The United States Congress designated the Vasquez Peak Wilderness (map
) in 1993 and it now has a total of 13,000 acres
All of this wilderness is located in Colorado
and is managed by the Forest Service.
Along the southern boundary of the relatively small Vasquez Peak Wilderness and over Vasquez Peak itself, you'll find that seven miles of the Continental Divide National Scenic Trail offer two distinct and worthy opportunities. First, you'll encounter less crowded conditions than most Colorado Wildernesses, and second, you'll be blessed with extravagant views over a dramatic area, two-thirds of which lie above timberline. Below timberline sits a region of krummholz (or twisted wood), the result of icy temperatures and fierce winds that keep the spruce and fir dwarfed and confined into low-lying mats. Healthy spruce, fir, and pine cloak the lower mountainsides. Vasquez Creek flows heavily off Vasquez Peak to form the main drainage of the area. A deep indentation in the Wilderness boundary from the north maintains Vasquez Creek as non-Wilderness to allow for a collection system that sends much of the water toward Denver.
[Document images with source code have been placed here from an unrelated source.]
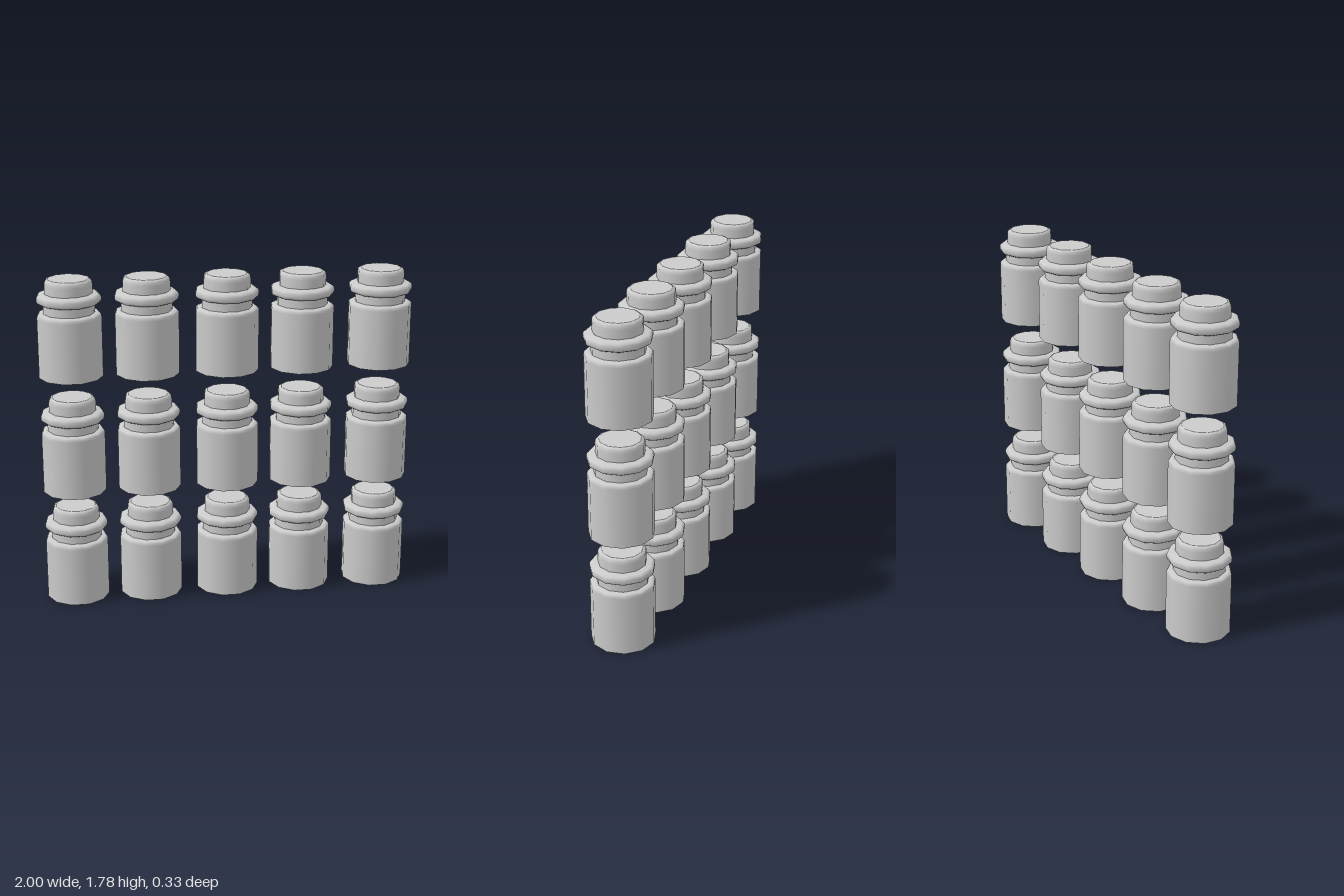
import * as THREE from 'three';

const SIDES = 11;
const material = new THREE.MeshStandardMaterial({ color: 0xcccccc });

// Turned part with a vertex pointing to the back
function turned(profile) {
  const points = profile.map(([r, y]) => new THREE.Vector2(r, y));
  return new THREE.LatheGeometry(points, SIDES, Math.PI);
}

function disc(radius, y, up) {
  const start = up ? Math.PI / 2 : -Math.PI / 2;
  return new THREE.CircleGeometry(radius, SIDES, start)
    .rotateX(up ? -Math.PI / 2 : Math.PI / 2)
    .translate(0, y, 0);
}

export function createModel() {
  const parts = {
    // Straight wall with a softened shoulder
    body: turned([[0.17, 0], [0.17, 0.32], [0.169, 0.333], [0.163, 0.341], [0.15, 0.344], [0.134, 0.345]]),
    base: disc(0.17, 0, false),
    neck: turned([[0.136, 0.343], [0.136, 0.395]]),
    // Rounded collar sloping up to the lid
    rim: turned([[0.134, 0.392], [0.155, 0.395], [0.166, 0.402], [0.17, 0.413],
      [0.17, 0.428], [0.166, 0.438], [0.155, 0.445], [0.123, 0.449]]),
    // Lid with a rounded top edge
    lid: turned([[0.126, 0.445], [0.126, 0.495], [0.124, 0.511], [0.118, 0.52], [0.108, 0.524]]),
    lidTop: disc(0.108, 0.524, true),
  };

  const model = new THREE.Group();
  model.name = 'jarDisplay';

  // Three rows of five jars
  [0, 0.615, 1.255].forEach((y, row) => {
    [-0.83, -0.425, 0, 0.405, 0.83].forEach((x, column) => {
      const jar = new THREE.Group();
      jar.name = `jarRow${row + 1}Column${column + 1}`;
      for (const [name, geometry] of Object.entries(parts)) {
        const mesh = new THREE.Mesh(geometry, material);
        mesh.name = name;
        jar.add(mesh);
      }
      jar.position.set(x, y, 0);
      model.add(jar);
    });
  });
  return model;
}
With much of the 17-mile-long trail system above timberline, sudden summer thunderstorms can make exposure to lightning in the Vasquez Mountains a dangerous risk. Vasquez Pass on the Divide can be reached after three miles of hiking on the Vasquez Peak Trail off Vasquez Creek. You should plan on hiking early and dropping into the trees before afternoon storms break. In winter, avalanches are common.
Vasquez lies near Byers Peak, Ptarmigan Peak, and Eagles Nest Wildernesses to form a vast, largely roadless region.